We spent the day exploring the village, meeting Robert’s friends and family, and walking along the sandy paths. We had a barbeque on the beach and swam in the warm ocean water with all the children that came to join us. We stayed to watch the gorgeous sunset and leapt into the crimson sky to take silly photos.
That night we got a true sense of life in the village. With no modern services available, we collected water in a bucket from the well and washed behind the corrugated iron walls of a simple, open-aired ‘bathroom’. One of the children stood to the side and held a torch for us to have light. We drank sweet tea made on a wood fire and ate biscuits, telling stories under the stilted house long into the star-filled night, and slept on a mat on the floor.
In the morning we were given a lesson on how to make coconut sago and enjoyed a cheerful and typical breakfast with the family. After a final walk through the village and more time with family and friends, we bid our farewell and started the journey home.
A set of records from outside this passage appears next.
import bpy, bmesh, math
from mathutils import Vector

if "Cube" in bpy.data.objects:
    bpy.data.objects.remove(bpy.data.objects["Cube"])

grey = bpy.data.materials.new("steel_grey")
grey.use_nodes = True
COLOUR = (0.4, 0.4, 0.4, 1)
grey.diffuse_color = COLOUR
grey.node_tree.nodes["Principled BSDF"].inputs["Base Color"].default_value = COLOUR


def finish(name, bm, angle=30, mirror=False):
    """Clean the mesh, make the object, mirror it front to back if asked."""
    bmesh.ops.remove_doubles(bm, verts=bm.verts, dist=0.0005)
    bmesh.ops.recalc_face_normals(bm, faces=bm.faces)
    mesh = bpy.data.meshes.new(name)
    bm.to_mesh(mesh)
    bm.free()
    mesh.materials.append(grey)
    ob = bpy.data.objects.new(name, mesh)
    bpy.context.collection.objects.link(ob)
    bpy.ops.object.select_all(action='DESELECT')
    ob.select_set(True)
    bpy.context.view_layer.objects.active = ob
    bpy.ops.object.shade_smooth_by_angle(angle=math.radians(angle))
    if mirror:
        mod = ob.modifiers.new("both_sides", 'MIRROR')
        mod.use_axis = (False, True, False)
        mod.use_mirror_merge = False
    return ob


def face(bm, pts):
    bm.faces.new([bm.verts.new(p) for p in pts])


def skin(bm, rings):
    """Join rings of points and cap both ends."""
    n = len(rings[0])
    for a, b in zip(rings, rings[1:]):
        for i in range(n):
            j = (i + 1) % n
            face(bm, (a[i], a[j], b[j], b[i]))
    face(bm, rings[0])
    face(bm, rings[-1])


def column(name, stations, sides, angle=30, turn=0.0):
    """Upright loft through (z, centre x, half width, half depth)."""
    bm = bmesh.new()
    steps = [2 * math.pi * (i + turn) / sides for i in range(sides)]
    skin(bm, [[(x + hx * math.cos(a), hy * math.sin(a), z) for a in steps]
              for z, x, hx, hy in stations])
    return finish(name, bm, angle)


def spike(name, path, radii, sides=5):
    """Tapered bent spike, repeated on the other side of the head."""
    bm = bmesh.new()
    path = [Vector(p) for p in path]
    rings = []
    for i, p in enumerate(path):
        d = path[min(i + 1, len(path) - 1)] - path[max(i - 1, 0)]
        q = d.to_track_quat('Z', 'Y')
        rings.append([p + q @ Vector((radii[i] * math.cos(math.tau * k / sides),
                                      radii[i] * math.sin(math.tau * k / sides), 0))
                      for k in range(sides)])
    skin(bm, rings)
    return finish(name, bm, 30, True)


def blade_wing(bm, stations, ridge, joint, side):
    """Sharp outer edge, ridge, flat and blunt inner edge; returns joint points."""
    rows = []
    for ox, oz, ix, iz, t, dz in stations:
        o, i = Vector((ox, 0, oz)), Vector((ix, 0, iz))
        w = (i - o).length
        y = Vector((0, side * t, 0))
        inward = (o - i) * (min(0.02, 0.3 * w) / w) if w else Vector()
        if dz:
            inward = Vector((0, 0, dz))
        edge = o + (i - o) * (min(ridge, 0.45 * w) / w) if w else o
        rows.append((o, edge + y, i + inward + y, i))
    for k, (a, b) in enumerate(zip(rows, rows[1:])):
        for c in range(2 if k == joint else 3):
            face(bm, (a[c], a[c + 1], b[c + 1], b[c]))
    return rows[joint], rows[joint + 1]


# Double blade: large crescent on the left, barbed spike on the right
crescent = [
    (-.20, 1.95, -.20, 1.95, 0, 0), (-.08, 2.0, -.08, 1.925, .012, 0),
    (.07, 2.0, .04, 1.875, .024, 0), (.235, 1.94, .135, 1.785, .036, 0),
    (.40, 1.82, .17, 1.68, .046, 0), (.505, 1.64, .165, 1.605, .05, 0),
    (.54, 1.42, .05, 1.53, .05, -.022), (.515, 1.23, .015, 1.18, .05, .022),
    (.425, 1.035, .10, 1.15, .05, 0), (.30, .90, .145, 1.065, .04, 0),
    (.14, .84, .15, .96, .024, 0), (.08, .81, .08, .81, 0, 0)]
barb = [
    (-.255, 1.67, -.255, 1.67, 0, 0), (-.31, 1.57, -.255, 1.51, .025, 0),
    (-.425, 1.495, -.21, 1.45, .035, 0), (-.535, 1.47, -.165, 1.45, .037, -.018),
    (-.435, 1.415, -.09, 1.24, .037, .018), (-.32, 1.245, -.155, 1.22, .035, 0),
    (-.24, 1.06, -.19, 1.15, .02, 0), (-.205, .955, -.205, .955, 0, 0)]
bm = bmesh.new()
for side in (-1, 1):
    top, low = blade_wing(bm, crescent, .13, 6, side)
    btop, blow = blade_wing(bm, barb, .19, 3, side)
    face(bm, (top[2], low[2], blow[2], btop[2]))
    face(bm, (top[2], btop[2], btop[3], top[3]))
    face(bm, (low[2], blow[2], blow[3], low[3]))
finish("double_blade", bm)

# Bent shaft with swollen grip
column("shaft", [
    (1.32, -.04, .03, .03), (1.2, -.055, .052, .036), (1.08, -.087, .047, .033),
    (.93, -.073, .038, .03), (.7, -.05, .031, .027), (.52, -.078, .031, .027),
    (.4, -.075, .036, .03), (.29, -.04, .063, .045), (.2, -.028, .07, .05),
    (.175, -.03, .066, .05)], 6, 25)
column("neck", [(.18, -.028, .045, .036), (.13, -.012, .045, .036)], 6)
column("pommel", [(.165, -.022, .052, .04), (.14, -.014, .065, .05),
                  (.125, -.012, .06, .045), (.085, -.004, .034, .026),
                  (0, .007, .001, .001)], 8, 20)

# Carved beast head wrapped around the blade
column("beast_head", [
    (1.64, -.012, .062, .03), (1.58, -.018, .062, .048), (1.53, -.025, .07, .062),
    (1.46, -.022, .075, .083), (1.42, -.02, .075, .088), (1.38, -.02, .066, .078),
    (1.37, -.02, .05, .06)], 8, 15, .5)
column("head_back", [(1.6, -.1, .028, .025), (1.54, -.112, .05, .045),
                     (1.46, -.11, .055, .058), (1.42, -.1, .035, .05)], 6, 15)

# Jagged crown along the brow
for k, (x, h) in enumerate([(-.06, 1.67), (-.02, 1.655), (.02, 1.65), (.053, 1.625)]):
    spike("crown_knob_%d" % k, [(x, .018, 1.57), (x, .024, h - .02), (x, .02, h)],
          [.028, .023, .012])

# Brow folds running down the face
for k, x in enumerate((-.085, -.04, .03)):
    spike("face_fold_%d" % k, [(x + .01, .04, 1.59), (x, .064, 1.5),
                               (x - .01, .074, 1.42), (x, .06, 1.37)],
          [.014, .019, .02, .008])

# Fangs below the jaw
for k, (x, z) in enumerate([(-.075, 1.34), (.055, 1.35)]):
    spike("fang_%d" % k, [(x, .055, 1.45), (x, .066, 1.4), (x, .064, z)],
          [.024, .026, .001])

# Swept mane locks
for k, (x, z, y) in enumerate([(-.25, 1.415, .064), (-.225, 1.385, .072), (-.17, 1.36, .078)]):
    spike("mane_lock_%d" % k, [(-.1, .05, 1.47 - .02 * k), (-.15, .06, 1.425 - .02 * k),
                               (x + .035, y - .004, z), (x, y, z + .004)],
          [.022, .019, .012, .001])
The road home always seems longer and we arrived back in Port Moresby in the late afternoon. We dropped off our fellow adventurers and returned to our apartment on Ela Beach, grateful for the modern conveniences that we so easily take for granted. As we looked across the bay that evening and laughed at all the stories of the trip, Robert’s songs came alive through our memories. We were no longer strangers to the beautiful Gulf Province, we were part of it, and this remarkable experience was a new song waiting to be written.